| Task |
Every record, from the first line to the last, needs to be given again exactly.

Collected data:
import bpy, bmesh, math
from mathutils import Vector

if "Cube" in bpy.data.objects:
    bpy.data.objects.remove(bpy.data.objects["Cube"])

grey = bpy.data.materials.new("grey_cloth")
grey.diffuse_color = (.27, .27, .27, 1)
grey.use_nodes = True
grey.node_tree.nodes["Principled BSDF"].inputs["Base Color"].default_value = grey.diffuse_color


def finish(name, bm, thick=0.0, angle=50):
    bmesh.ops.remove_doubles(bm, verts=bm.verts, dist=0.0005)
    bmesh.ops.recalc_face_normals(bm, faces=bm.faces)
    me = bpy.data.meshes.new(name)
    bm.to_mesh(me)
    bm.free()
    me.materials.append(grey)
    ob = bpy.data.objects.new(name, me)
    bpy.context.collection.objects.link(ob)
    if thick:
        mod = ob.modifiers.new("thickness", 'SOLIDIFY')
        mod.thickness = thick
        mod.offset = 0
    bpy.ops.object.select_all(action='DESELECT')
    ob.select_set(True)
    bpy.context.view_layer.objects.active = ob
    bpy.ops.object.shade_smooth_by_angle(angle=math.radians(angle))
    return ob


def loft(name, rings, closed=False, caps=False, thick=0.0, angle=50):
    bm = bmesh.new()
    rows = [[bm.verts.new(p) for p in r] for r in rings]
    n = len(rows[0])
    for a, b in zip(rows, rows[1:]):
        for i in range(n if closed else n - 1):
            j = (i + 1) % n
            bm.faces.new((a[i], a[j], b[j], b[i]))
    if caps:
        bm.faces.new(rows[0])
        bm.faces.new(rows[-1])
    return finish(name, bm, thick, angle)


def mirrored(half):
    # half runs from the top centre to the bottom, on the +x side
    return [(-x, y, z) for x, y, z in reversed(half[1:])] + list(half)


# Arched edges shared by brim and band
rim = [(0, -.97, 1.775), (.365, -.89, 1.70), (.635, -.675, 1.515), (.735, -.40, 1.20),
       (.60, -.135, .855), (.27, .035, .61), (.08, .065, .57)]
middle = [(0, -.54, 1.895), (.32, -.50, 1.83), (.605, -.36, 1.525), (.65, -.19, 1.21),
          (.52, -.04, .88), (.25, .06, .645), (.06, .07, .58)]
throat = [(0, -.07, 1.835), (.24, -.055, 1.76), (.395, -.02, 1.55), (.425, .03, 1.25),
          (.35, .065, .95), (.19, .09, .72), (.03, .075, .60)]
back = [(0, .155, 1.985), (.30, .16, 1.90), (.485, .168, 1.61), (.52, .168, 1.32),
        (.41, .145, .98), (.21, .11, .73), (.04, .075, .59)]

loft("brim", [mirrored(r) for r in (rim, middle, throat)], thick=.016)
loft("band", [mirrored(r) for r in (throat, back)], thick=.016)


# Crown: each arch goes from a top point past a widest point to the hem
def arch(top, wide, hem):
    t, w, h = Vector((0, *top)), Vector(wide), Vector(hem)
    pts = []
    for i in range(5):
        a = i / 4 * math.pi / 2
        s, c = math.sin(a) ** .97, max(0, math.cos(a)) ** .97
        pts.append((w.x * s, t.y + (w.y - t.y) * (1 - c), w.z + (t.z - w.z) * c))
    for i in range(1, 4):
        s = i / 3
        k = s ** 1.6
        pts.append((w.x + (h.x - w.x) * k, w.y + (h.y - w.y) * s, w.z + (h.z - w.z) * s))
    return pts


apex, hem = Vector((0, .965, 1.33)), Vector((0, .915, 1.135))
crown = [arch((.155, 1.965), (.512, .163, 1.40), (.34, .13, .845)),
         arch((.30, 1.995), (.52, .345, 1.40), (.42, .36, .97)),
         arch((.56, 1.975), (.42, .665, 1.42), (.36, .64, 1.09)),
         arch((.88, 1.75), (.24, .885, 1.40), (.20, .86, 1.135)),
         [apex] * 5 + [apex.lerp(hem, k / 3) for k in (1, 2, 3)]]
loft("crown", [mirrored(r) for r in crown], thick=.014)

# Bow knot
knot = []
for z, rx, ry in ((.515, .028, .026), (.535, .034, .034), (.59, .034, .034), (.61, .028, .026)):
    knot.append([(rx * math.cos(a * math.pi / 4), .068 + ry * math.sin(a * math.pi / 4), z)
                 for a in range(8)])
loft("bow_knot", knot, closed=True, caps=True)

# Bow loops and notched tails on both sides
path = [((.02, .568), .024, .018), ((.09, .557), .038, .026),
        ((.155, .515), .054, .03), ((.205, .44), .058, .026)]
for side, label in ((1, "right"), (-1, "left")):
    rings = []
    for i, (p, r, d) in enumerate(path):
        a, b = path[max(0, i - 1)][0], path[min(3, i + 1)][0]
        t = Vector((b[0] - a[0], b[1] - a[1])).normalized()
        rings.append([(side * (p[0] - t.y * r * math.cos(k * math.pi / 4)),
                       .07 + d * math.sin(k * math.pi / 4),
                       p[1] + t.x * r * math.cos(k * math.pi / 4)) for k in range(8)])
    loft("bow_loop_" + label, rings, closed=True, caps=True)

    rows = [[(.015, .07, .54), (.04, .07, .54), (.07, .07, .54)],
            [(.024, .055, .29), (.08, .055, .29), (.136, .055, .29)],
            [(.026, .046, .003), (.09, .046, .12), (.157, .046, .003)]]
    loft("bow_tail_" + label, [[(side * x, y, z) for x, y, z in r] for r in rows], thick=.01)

| Answer space |
import bpy, bmesh, math
from mathutils import Vector

if "Cube" in bpy.data.objects:
    bpy.data.objects.remove(bpy.data.objects["Cube"])

grey = bpy.data.materials.new("grey_cloth")
grey.diffuse_color = (.27, .27, .27, 1)
grey.use_nodes = True
grey.node_tree.nodes["Principled BSDF"].inputs["Base Color"].default_value = grey.diffuse_color


def finish(name, bm, thick=0.0, angle=50):
    bmesh.ops.remove_doubles(bm, verts=bm.verts, dist=0.0005)
    bmesh.ops.recalc_face_normals(bm, faces=bm.faces)
    me = bpy.data.meshes.new(name)
    bm.to_mesh(me)
    bm.free()
    me.materials.append(grey)
    ob = bpy.data.objects.new(name, me)
    bpy.context.collection.objects.link(ob)
    if thick:
        mod = ob.modifiers.new("thickness", 'SOLIDIFY')
        mod.thickness = thick
        mod.offset = 0
    bpy.ops.object.select_all(action='DESELECT')
    ob.select_set(True)
    bpy.context.view_layer.objects.active = ob
    bpy.ops.object.shade_smooth_by_angle(angle=math.radians(angle))
    return ob


def loft(name, rings, closed=False, caps=False, thick=0.0, angle=50):
    bm = bmesh.new()
    rows = [[bm.verts.new(p) for p in r] for r in rings]
    n = len(rows[0])
    for a, b in zip(rows, rows[1:]):
        for i in range(n if closed else n - 1):
            j = (i + 1) % n
            bm.faces.new((a[i], a[j], b[j], b[i]))
    if caps:
        bm.faces.new(rows[0])
        bm.faces.new(rows[-1])
    return finish(name, bm, thick, angle)


def mirrored(half):
    # half runs from the top centre to the bottom, on the +x side
    return [(-x, y, z) for x, y, z in reversed(half[1:])] + list(half)


# Arched edges shared by brim and band
rim = [(0, -.97, 1.775), (.365, -.89, 1.70), (.635, -.675, 1.515), (.735, -.40, 1.20),
       (.60, -.135, .855), (.27, .035, .61), (.08, .065, .57)]
middle = [(0, -.54, 1.895), (.32, -.50, 1.83), (.605, -.36, 1.525), (.65, -.19, 1.21),
          (.52, -.04, .88), (.25, .06, .645), (.06, .07, .58)]
throat = [(0, -.07, 1.835), (.24, -.055, 1.76), (.395, -.02, 1.55), (.425, .03, 1.25),
          (.35, .065, .95), (.19, .09, .72), (.03, .075, .60)]
back = [(0, .155, 1.985), (.30, .16, 1.90), (.485, .168, 1.61), (.52, .168, 1.32),
        (.41, .145, .98), (.21, .11, .73), (.04, .075, .59)]

loft("brim", [mirrored(r) for r in (rim, middle, throat)], thick=.016)
loft("band", [mirrored(r) for r in (throat, back)], thick=.016)


# Crown: each arch goes from a top point past a widest point to the hem
def arch(top, wide, hem):
    t, w, h = Vector((0, *top)), Vector(wide), Vector(hem)
    pts = []
    for i in range(5):
        a = i / 4 * math.pi / 2
        s, c = math.sin(a) ** .97, max(0, math.cos(a)) ** .97
        pts.append((w.x * s, t.y + (w.y - t.y) * (1 - c), w.z + (t.z - w.z) * c))
    for i in range(1, 4):
        s = i / 3
        k = s ** 1.6
        pts.append((w.x + (h.x - w.x) * k, w.y + (h.y - w.y) * s, w.z + (h.z - w.z) * s))
    return pts


apex, hem = Vector((0, .965, 1.33)), Vector((0, .915, 1.135))
crown = [arch((.155, 1.965), (.512, .163, 1.40), (.34, .13, .845)),
         arch((.30, 1.995), (.52, .345, 1.40), (.42, .36, .97)),
         arch((.56, 1.975), (.42, .665, 1.42), (.36, .64, 1.09)),
         arch((.88, 1.75), (.24, .885, 1.40), (.20, .86, 1.135)),
         [apex] * 5 + [apex.lerp(hem, k / 3) for k in (1, 2, 3)]]
loft("crown", [mirrored(r) for r in crown], thick=.014)

# Bow knot
knot = []
for z, rx, ry in ((.515, .028, .026), (.535, .034, .034), (.59, .034, .034), (.61, .028, .026)):
    knot.append([(rx * math.cos(a * math.pi / 4), .068 + ry * math.sin(a * math.pi / 4), z)
                 for a in range(8)])
loft("bow_knot", knot, closed=True, caps=True)

# Bow loops and notched tails on both sides
path = [((.02, .568), .024, .018), ((.09, .557), .038, .026),
        ((.155, .515), .054, .03), ((.205, .44), .058, .026)]
for side, label in ((1, "right"), (-1, "left")):
    rings = []
    for i, (p, r, d) in enumerate(path):
        a, b = path[max(0, i - 1)][0], path[min(3, i + 1)][0]
        t = Vector((b[0] - a[0], b[1] - a[1])).normalized()
        rings.append([(side * (p[0] - t.y * r * math.cos(k * math.pi / 4)),
                       .07 + d * math.sin(k * math.pi / 4),
                       p[1] + t.x * r * math.cos(k * math.pi / 4)) for k in range(8)])
    loft("bow_loop_" + label, rings, closed=True, caps=True)

    rows = [[(.015, .07, .54), (.04, .07, .54), (.07, .07, .54)],
            [(.024, .055, .29), (.08, .055, .29), (.136, .055, .29)],
            [(.026, .046, .003), (.09, .046, .12), (.157, .046, .003)]]
    loft("bow_tail_" + label, [[(side * x, y, z) for x, y, z in r] for r in rows], thick=.01)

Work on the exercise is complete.